**Task material:**
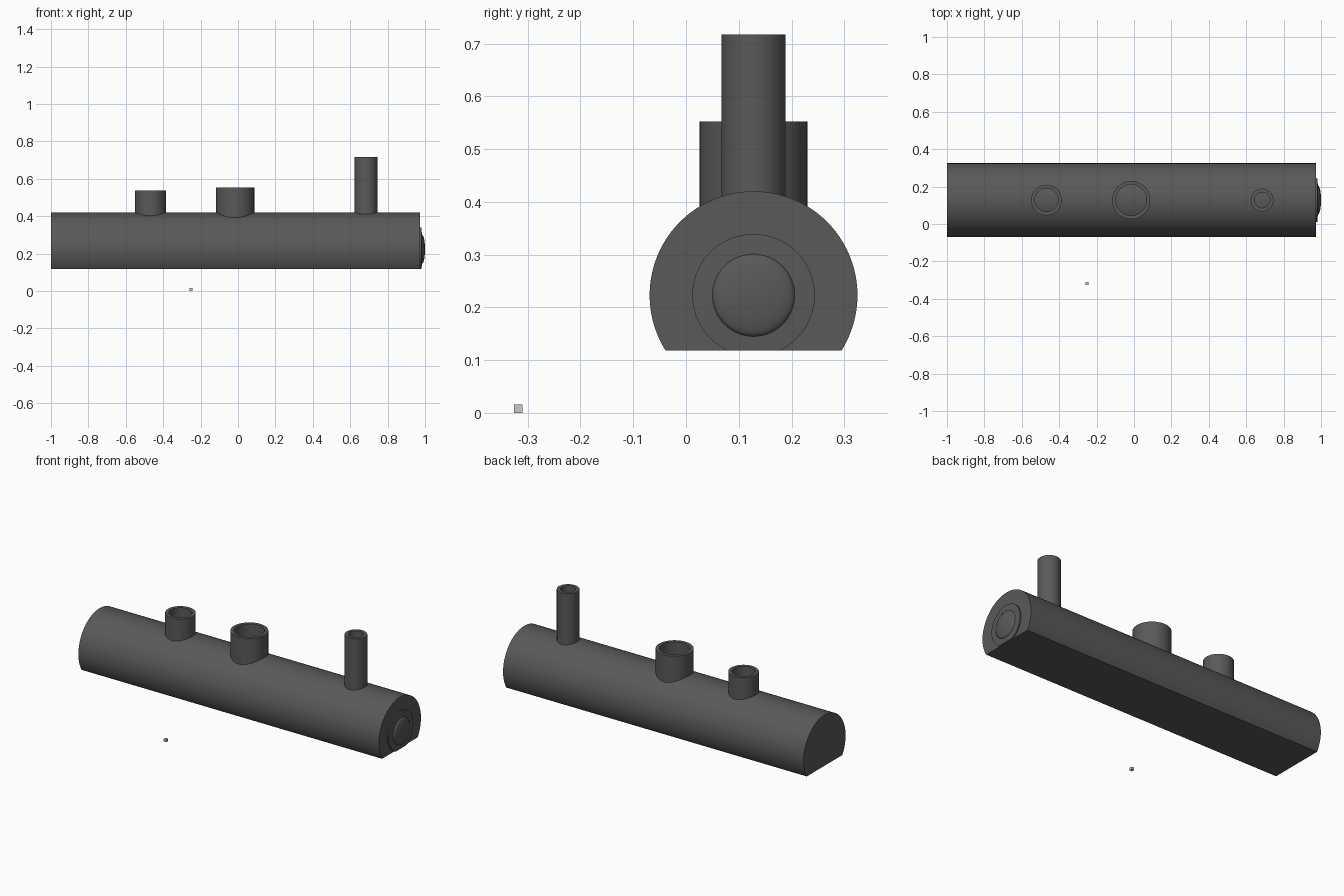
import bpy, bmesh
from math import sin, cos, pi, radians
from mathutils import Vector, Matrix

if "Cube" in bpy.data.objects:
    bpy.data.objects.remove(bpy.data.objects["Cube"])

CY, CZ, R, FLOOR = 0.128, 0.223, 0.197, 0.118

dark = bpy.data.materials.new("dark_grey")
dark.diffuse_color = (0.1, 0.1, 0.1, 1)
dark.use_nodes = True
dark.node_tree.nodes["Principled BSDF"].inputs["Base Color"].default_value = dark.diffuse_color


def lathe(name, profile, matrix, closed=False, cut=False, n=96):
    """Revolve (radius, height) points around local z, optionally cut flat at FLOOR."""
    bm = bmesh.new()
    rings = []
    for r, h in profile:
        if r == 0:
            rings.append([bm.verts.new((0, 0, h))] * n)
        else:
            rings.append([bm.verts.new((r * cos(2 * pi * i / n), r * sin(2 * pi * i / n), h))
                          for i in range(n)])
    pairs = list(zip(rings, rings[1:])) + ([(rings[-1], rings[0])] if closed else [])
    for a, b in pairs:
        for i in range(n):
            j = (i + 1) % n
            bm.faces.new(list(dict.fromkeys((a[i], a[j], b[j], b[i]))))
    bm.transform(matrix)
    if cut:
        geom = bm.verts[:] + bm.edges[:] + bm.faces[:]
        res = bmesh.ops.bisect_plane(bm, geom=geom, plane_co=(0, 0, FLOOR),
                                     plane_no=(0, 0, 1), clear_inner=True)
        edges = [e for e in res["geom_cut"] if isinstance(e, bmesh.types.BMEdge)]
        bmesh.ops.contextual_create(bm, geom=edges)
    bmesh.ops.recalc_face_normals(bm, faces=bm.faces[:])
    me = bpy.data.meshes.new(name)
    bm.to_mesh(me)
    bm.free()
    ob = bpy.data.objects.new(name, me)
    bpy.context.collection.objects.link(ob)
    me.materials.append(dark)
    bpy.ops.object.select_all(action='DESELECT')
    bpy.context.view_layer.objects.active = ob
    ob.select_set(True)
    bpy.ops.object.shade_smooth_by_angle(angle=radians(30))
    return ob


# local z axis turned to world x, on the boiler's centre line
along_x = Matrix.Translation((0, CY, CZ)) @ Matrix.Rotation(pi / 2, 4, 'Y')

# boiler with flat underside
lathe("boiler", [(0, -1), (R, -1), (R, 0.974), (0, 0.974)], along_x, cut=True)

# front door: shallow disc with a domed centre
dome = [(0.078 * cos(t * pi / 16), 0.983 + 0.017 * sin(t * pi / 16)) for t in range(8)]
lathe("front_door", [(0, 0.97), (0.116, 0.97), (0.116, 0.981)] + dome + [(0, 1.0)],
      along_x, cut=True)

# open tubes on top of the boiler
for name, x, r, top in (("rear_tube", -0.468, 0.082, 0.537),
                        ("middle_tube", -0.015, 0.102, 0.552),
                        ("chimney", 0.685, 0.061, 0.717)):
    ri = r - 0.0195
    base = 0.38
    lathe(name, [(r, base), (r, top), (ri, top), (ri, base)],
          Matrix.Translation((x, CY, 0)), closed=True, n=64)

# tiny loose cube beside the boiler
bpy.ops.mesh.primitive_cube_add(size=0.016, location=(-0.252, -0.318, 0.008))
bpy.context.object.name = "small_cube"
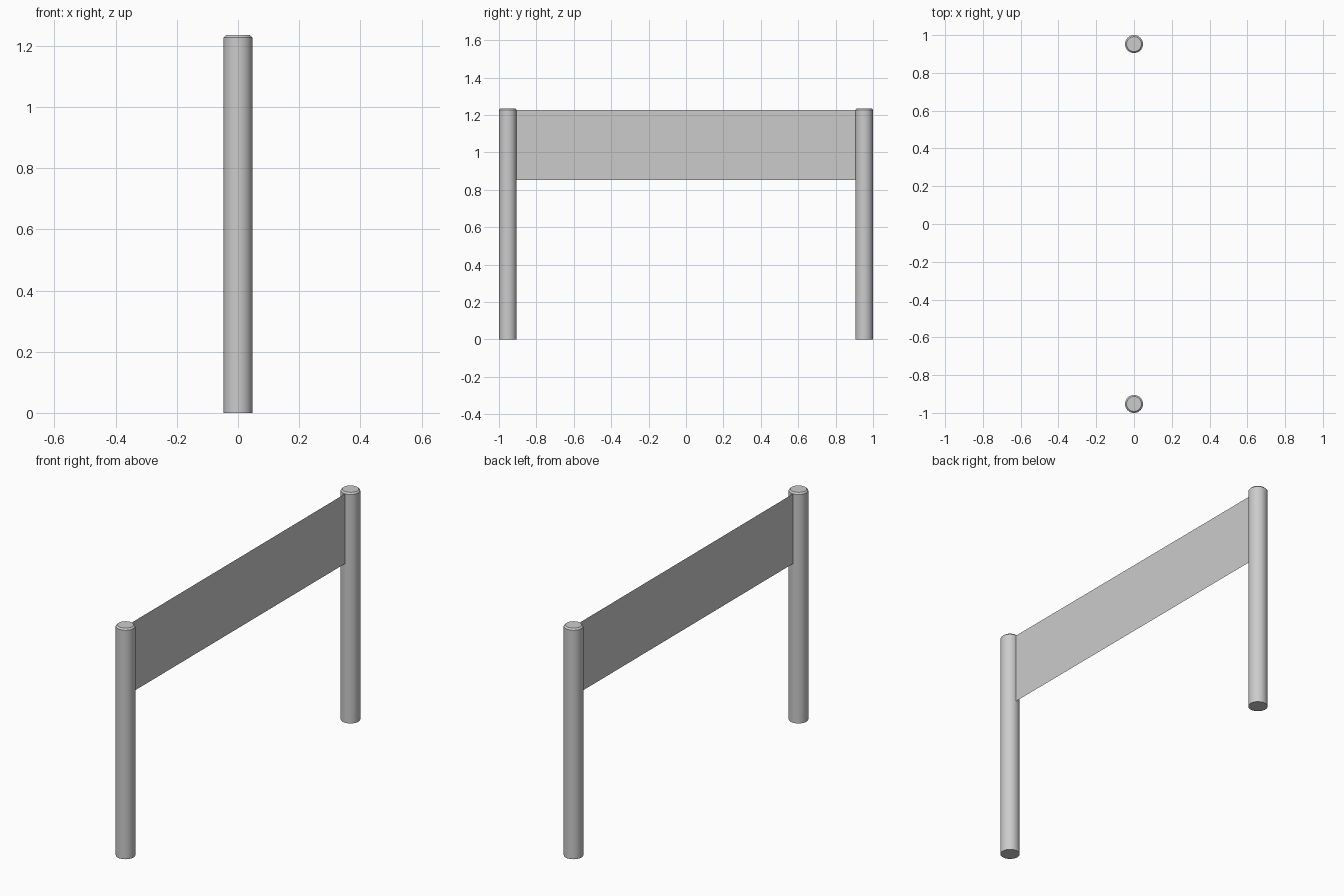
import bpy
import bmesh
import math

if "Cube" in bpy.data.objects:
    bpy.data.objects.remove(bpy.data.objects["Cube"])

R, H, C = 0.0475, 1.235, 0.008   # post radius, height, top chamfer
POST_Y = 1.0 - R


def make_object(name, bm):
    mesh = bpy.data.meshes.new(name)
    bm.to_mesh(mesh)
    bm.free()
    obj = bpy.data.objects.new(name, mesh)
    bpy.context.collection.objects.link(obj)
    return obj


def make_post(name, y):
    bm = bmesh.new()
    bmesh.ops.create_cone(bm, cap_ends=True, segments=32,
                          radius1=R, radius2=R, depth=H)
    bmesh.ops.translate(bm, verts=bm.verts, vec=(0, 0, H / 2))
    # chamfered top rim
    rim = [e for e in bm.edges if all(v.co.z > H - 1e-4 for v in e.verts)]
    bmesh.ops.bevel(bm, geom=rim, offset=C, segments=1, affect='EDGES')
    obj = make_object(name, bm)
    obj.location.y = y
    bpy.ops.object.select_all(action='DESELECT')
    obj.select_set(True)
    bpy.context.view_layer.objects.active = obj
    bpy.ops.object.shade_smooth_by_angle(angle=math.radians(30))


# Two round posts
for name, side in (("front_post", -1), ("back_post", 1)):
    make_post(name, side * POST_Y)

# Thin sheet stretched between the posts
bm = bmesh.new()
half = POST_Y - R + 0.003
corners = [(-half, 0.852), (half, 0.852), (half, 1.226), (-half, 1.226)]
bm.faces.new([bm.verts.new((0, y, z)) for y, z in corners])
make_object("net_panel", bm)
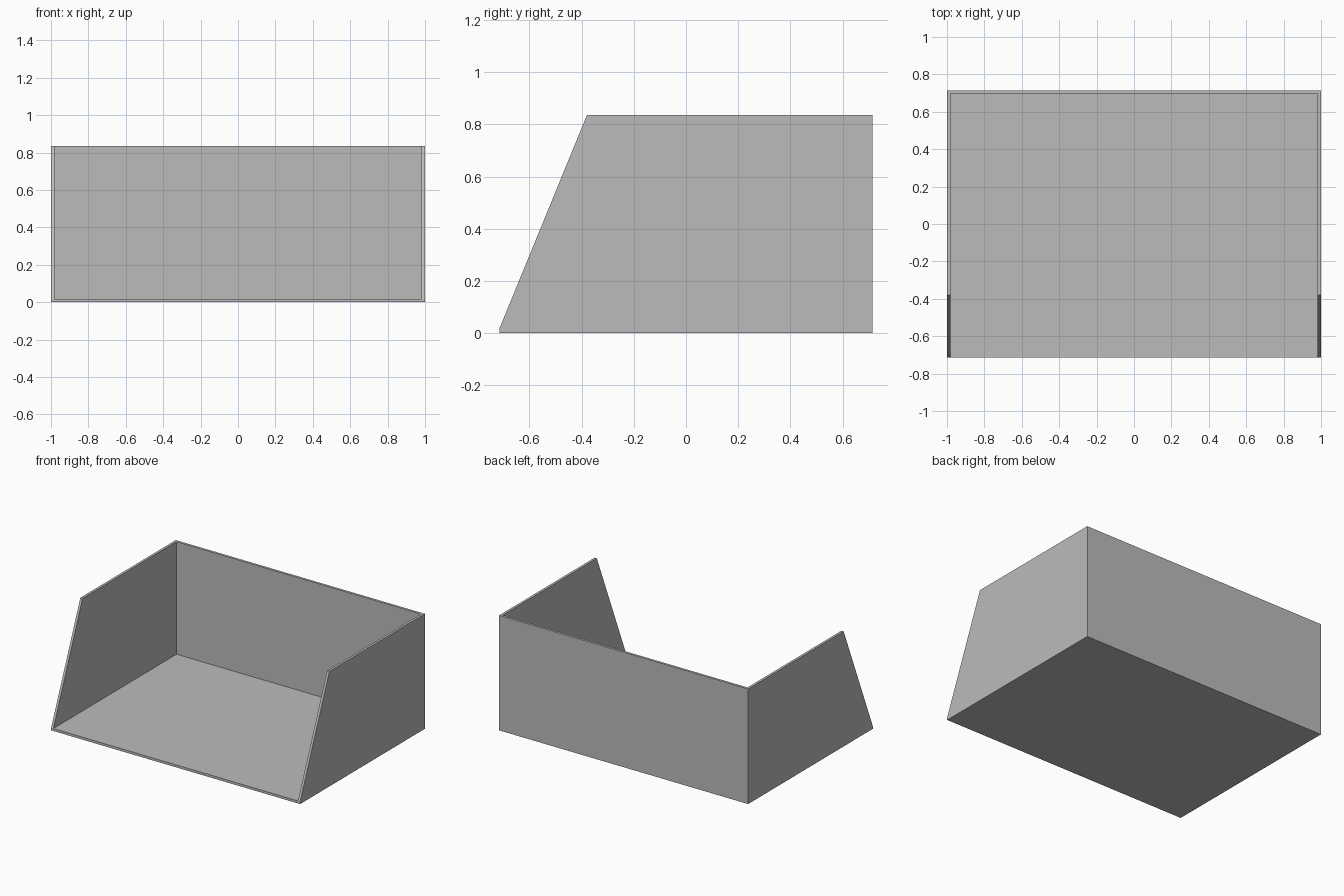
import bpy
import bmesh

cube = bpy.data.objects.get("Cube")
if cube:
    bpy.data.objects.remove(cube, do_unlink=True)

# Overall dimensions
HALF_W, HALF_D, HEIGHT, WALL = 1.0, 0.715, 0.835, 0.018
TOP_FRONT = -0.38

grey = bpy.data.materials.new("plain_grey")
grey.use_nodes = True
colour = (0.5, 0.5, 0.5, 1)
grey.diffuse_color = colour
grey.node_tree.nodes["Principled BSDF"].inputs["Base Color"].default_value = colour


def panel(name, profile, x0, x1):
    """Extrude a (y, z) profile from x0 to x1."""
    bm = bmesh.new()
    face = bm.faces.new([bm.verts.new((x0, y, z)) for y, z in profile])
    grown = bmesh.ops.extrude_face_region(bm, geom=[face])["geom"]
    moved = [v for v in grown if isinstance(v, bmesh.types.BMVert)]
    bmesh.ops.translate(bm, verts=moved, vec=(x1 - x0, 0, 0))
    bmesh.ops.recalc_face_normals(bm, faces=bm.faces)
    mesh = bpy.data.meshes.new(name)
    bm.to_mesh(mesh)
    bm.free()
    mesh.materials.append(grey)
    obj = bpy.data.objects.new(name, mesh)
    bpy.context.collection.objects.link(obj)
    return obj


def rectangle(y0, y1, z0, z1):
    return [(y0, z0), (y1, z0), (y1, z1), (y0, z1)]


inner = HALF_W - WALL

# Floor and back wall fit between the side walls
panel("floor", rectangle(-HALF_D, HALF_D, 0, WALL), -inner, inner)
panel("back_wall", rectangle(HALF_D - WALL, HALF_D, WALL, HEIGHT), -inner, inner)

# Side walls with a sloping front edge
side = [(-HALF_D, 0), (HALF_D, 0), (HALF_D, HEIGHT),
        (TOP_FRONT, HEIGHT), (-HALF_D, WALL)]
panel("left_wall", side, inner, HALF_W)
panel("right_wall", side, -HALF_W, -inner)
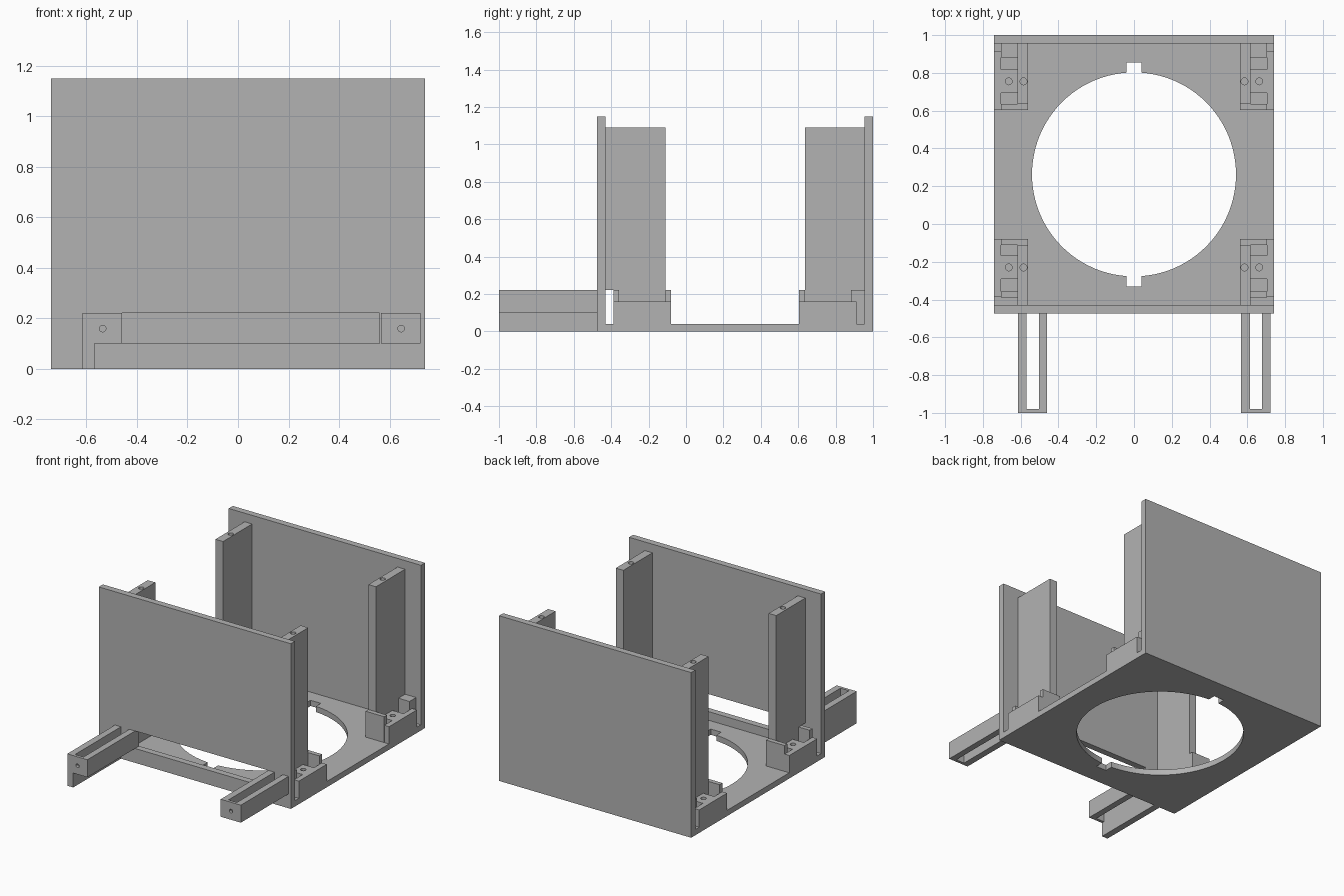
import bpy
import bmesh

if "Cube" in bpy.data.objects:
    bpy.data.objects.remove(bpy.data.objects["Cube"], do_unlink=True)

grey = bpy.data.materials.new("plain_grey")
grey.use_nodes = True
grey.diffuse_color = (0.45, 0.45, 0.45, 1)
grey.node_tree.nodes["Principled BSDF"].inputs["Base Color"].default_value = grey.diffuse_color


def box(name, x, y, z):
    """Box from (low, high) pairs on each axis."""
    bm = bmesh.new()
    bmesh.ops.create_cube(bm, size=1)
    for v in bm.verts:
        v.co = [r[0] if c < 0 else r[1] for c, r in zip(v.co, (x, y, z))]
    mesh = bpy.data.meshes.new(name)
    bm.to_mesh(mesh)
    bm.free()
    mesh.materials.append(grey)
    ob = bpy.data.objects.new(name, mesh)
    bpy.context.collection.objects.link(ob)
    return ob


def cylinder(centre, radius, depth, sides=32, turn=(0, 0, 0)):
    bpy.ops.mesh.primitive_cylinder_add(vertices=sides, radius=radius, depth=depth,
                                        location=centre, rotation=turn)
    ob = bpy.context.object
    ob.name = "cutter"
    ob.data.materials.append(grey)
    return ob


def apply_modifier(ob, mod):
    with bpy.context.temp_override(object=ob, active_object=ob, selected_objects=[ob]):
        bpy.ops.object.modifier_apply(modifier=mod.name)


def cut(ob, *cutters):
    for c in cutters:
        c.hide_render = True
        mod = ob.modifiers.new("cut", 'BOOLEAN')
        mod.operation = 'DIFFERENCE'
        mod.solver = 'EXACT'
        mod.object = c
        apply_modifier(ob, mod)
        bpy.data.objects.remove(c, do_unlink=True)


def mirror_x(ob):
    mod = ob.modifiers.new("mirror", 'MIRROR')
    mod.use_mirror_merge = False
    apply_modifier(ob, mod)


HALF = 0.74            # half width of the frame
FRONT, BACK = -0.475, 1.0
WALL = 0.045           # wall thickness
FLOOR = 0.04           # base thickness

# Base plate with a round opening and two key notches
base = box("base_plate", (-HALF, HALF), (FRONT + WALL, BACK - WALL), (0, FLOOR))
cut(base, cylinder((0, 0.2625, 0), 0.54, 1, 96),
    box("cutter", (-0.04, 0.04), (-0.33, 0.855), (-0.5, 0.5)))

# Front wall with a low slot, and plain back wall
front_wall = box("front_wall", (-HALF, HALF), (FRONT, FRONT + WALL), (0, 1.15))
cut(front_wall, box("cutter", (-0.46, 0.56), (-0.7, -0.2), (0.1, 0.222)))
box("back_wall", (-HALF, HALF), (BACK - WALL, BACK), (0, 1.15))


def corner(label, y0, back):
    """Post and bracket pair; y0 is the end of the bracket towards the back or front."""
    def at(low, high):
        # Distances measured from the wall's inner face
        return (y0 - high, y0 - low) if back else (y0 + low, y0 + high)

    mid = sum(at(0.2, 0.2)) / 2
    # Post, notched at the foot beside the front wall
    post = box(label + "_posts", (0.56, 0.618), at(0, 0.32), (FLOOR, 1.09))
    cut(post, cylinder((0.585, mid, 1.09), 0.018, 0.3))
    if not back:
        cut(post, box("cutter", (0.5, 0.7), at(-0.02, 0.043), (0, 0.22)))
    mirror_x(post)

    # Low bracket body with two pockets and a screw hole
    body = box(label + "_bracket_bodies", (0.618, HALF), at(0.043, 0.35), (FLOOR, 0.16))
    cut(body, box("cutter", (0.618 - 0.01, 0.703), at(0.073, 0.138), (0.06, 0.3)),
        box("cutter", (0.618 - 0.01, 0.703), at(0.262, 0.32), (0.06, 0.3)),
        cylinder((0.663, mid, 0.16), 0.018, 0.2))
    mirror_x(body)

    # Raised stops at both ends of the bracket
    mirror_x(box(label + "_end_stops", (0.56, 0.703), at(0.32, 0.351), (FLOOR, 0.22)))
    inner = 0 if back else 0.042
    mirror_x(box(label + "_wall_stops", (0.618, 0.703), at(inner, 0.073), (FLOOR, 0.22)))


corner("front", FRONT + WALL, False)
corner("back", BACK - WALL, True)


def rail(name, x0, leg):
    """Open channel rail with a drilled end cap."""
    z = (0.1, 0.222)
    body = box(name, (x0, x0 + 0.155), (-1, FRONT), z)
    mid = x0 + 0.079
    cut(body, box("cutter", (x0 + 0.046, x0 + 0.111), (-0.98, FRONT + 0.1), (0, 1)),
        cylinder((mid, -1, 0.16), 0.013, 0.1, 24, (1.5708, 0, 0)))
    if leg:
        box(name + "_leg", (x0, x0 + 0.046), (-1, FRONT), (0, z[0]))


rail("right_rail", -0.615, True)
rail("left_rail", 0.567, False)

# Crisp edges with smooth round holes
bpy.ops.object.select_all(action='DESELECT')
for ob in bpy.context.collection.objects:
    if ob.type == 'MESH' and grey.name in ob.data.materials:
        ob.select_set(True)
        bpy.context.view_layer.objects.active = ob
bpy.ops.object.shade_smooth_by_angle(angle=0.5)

**Task instructions:** Go through the data, and copy each line in which the word "lathe" appears.

**Your solution:**
def lathe(name, profile, matrix, closed=False, cut=False, n=96):
lathe("boiler", [(0, -1), (R, -1), (R, 0.974), (0, 0.974)], along_x, cut=True)
lathe("front_door", [(0, 0.97), (0.116, 0.97), (0.116, 0.981)] + dome + [(0, 1.0)],
    lathe(name, [(r, base), (r, top), (ri, top), (ri, base)],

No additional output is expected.